[Image above] A Nanyang Technological University researcher shows off two pieces of wood glued together using a new magnetocuring adhesion process. Credit: NTUsg, YouTube
While there is work being done to combine disparate materials directly, by and large industry still relies heavily on adhesives to perform this task.
Adhesives are nonmetallic substances—most often polymers or resins—that bind two materials together by adhering to the surface of each. Compared to other binding techniques such as sewing, mechanical fastenings, and welding, adhesives offer certain advantages including cost-effectiveness and more efficient distribution of stress across a joint.
Conventional adhesives like epoxy typically “cure,” i.e., reach their final hardness and strength, using moisture, heat, or light. However, these curing methods can come with limitations, such as the need for specific substrates or energy-intensive environmental conditions.
In the case of carbon fiber, use of large, high-temperature ovens to cure the epoxy glue over many hours is a major factor in the fiber’s high cost. So developing alternative curing methods may help lower the cost of carbon fiber manufacturing.
Magnetocuring is an emerging method for curing heat-activated adhesives. It uses alternating magnetic fields rather than a conventional furnace to generate heat for the curing process. Specifically, heat is generated by nanoparticles embedded in the adhesive that warm when exposed to electromagnetic energy.
Researchers have conducted several magnetocuring studies using various nanoparticles as additives, including iron cobalt epoxy composites and nickel particles in thiol-acrylate and thiol-ene composite systems. Unfortunately, these formulations were never successfully commercialized because
- Absence of surface functionalization led to poor colloidal stability of the magnetic nanoparticles, and
- Nanoparticle aggregates led to thermal hotspots and localized resin/epoxy pyrolysis.
Surface functionalized magnetic nanoparticles may overcome these limitations. Not only would the surface functionalization improve colloidal stability, “The bonding initiation can be precisely tuned to the Curie nanoparticle cutoff temperature with optimized heating, allowing bonding to heat-sensitive substrates while eliminating scorching,” researchers write in a recent paper.
The researchers come from Nanyang Technological University (NTU) in Singapore, and they explored using oxide nanoparticles consisting of manganese, zinc, and iron (MnxZn1-xFe2O4) as additives in the magnetocuring process.

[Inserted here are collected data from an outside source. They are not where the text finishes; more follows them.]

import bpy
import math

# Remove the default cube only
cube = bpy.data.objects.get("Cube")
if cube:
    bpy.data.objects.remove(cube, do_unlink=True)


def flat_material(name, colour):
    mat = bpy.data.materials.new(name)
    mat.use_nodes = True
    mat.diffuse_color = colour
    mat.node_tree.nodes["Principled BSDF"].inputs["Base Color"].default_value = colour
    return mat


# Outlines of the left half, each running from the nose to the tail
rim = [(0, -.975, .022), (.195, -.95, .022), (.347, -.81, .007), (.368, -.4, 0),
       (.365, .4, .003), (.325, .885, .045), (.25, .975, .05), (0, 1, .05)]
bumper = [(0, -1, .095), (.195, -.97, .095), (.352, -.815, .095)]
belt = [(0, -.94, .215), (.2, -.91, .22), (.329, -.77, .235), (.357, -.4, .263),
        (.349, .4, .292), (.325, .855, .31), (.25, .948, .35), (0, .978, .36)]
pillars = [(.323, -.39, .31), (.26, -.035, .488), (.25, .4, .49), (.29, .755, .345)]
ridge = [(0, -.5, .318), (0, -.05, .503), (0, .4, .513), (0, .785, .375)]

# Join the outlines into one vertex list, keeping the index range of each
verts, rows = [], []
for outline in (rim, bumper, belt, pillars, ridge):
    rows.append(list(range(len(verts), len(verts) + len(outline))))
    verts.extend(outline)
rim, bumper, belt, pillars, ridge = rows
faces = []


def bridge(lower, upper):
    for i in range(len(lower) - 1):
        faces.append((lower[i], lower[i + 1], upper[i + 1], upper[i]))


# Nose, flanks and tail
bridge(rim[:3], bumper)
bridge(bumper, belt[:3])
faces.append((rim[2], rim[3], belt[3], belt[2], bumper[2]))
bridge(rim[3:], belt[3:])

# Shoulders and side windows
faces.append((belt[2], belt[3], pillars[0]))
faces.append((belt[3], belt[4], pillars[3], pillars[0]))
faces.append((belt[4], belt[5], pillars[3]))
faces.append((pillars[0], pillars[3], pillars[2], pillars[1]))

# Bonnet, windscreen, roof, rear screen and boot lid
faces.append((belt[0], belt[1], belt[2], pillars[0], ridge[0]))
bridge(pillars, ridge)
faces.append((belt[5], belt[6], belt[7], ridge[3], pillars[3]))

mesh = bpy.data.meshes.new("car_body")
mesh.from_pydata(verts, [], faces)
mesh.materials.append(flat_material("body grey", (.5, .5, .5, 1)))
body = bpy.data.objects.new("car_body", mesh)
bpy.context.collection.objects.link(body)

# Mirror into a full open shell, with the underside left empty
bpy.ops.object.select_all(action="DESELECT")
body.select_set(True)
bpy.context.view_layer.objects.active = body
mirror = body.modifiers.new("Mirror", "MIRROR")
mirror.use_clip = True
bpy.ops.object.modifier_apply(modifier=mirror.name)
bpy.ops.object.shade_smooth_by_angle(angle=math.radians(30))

They functionalized the nanoparticles’ surface by coating with oleic acid (to prevent agglomeration) and bisphenol A diglycidyl ether (to help interface with the adhesive upon thermoset initiation). They then added the nanoparticles to a commercially available epoxy and performed multiple tests to determine the efficiency of magnetocuring adhesion.
Their tests confirmed long-term colloidal stability of the nanoparticles and successful prevention of overheating, which were the two issues that previous studies faced. In particular, the formulation Mn0.7Zn0.3Fe2O4 offered the best results.
“Our temperature-controlled magnetic nanoparticles are designed to be mixed with existing one-pot adhesive formulations, so many of the epoxy-based adhesives on the market could be converted into magnetic field-activated glue,” he says. In addition, “The speed and temperature of curing can be adjusted, so manufacturers of existing products could redesign or improve their existing manufacturing methods.”
The researchers acknowledge their approach has a few limitations, such as the fact it can only be used on nonmetallic substrates. However, they plan to conduct further studies to address these limitations, and they have filed a patent for the technology through NTU’s innovation and enterprise company.
The paper, published in Applied Materials Today, is “Magnetocuring of temperature failsafe epoxy adhesives” (DOI: 10.1016/j.apmt.2020.100824).